◆ Exercise instructions ◆
Pull every line that includes the word "name" out of the data below and copy it.

◆ Dataset entries ◆

++++++

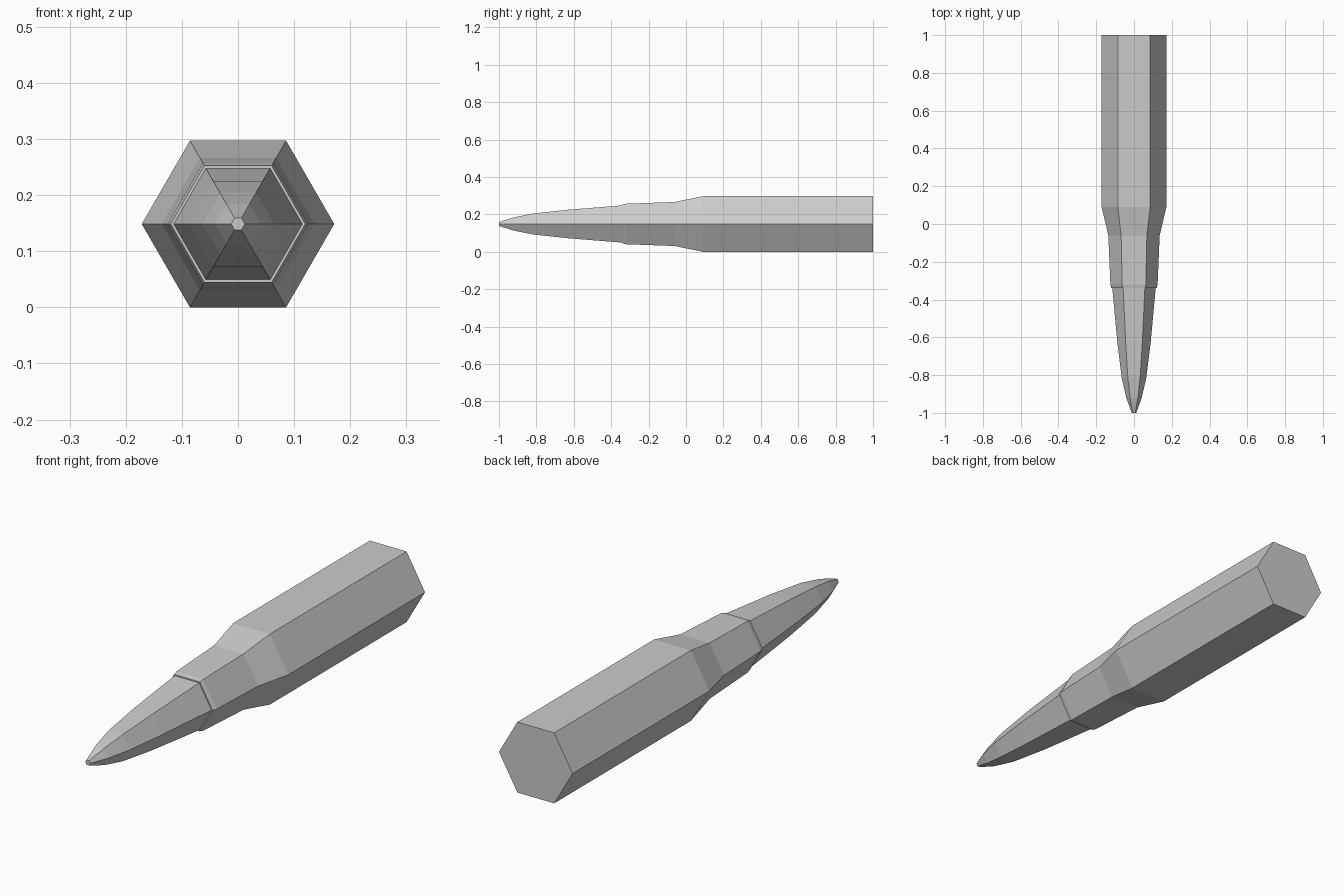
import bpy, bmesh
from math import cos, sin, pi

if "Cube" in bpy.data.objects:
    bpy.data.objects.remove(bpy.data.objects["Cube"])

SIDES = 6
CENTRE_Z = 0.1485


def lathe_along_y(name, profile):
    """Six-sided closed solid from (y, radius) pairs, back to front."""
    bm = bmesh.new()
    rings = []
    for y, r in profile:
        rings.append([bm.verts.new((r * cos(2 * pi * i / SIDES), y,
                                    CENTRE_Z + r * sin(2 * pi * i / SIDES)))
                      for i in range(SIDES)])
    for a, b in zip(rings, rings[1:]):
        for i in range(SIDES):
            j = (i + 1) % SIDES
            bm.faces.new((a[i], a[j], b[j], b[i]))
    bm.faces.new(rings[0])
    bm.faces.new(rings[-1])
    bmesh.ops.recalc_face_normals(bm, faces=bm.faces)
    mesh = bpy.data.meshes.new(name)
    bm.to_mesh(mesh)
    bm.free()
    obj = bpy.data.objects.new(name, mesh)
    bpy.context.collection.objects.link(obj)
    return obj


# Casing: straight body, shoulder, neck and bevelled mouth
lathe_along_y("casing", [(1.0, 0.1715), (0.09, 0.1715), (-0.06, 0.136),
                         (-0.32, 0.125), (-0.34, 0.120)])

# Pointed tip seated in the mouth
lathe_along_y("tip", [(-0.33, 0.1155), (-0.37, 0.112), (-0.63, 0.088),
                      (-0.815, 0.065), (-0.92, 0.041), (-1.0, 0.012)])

++++++

◆ Result ◆
def lathe_along_y(name, profile):
    mesh = bpy.data.meshes.new(name)
    obj = bpy.data.objects.new(name, mesh)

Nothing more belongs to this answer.